### RECORDS PROVIDED:

========================================

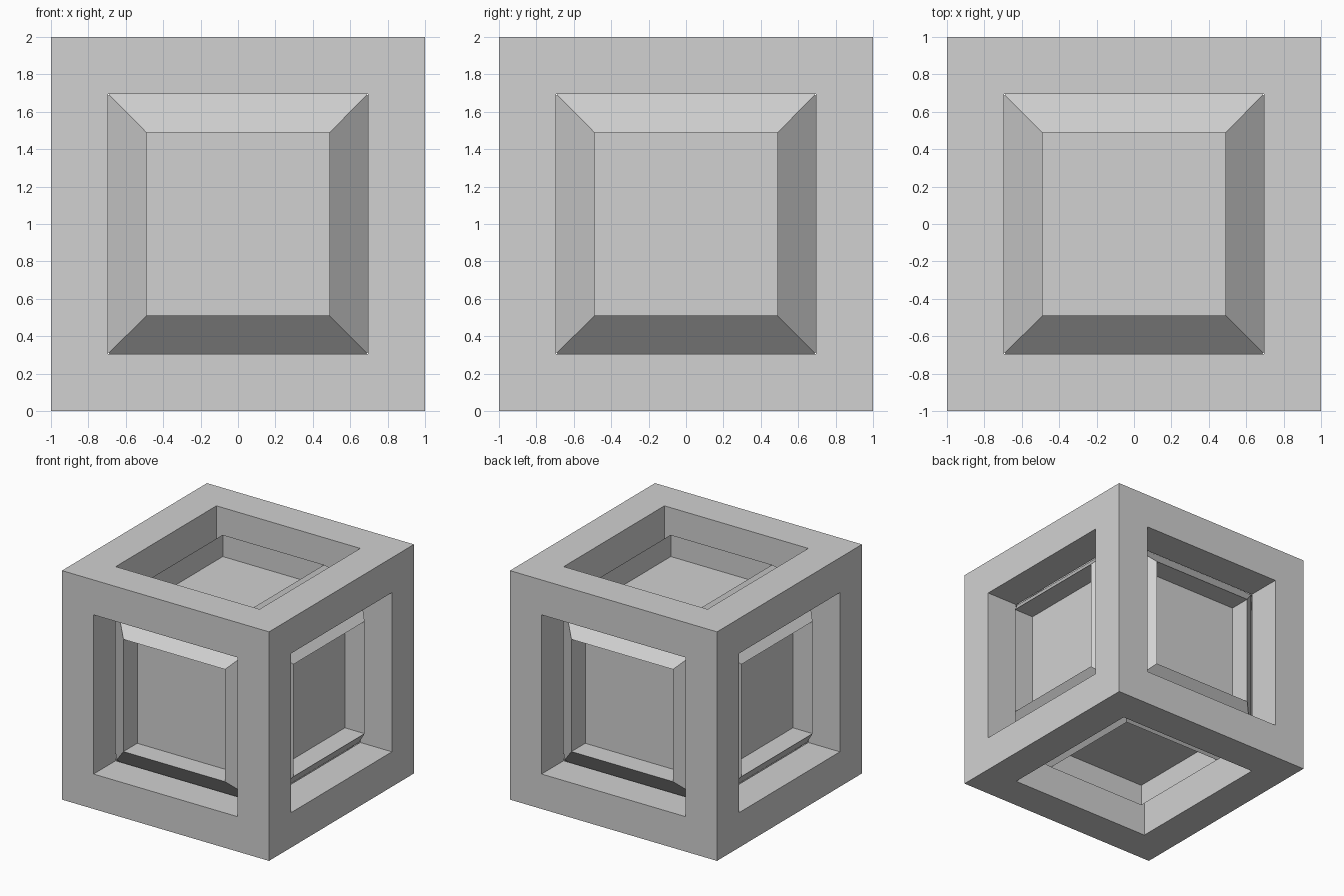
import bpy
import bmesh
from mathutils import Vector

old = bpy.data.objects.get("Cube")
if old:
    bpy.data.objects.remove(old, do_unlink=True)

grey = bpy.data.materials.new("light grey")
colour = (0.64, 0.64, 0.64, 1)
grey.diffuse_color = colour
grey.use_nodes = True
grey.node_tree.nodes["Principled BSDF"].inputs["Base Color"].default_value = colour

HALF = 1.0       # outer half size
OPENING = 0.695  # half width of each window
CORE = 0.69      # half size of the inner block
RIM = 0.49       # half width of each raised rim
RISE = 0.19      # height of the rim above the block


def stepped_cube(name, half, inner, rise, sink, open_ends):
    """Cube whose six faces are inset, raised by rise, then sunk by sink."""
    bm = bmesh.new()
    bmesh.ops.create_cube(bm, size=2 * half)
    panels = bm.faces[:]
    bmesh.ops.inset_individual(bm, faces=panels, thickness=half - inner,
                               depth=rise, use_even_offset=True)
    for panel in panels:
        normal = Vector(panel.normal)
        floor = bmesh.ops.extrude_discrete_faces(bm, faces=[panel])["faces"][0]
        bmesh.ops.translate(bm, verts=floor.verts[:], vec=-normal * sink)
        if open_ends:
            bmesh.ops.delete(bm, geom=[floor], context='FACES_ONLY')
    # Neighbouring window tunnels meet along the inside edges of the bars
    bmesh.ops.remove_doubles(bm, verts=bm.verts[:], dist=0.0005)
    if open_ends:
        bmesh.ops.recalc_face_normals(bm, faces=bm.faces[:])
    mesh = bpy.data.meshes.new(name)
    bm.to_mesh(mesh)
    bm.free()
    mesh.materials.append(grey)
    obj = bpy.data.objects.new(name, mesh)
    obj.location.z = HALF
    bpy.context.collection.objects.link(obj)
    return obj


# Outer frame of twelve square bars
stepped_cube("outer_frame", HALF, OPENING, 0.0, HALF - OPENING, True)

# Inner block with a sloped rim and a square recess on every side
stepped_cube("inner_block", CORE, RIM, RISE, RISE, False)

========================================

### EXERCISE:
Only the pictures may be dropped; print every record exactly as given.

### YOUR SOLUTION:
import bpy
import bmesh
from mathutils import Vector

old = bpy.data.objects.get("Cube")
if old:
    bpy.data.objects.remove(old, do_unlink=True)

grey = bpy.data.materials.new("light grey")
colour = (0.64, 0.64, 0.64, 1)
grey.diffuse_color = colour
grey.use_nodes = True
grey.node_tree.nodes["Principled BSDF"].inputs["Base Color"].default_value = colour

HALF = 1.0       # outer half size
OPENING = 0.695  # half width of each window
CORE = 0.69      # half size of the inner block
RIM = 0.49       # half width of each raised rim
RISE = 0.19      # height of the rim above the block


def stepped_cube(name, half, inner, rise, sink, open_ends):
    """Cube whose six faces are inset, raised by rise, then sunk by sink."""
    bm = bmesh.new()
    bmesh.ops.create_cube(bm, size=2 * half)
    panels = bm.faces[:]
    bmesh.ops.inset_individual(bm, faces=panels, thickness=half - inner,
                               depth=rise, use_even_offset=True)
    for panel in panels:
        normal = Vector(panel.normal)
        floor = bmesh.ops.extrude_discrete_faces(bm, faces=[panel])["faces"][0]
        bmesh.ops.translate(bm, verts=floor.verts[:], vec=-normal * sink)
        if open_ends:
            bmesh.ops.delete(bm, geom=[floor], context='FACES_ONLY')
    # Neighbouring window tunnels meet along the inside edges of the bars
    bmesh.ops.remove_doubles(bm, verts=bm.verts[:], dist=0.0005)
    if open_ends:
        bmesh.ops.recalc_face_normals(bm, faces=bm.faces[:])
    mesh = bpy.data.meshes.new(name)
    bm.to_mesh(mesh)
    bm.free()
    mesh.materials.append(grey)
    obj = bpy.data.objects.new(name, mesh)
    obj.location.z = HALF
    bpy.context.collection.objects.link(obj)
    return obj


# Outer frame of twelve square bars
stepped_cube("outer_frame", HALF, OPENING, 0.0, HALF - OPENING, True)

# Inner block with a sloped rim and a square recess on every side
stepped_cube("inner_block", CORE, RIM, RISE, RISE, False)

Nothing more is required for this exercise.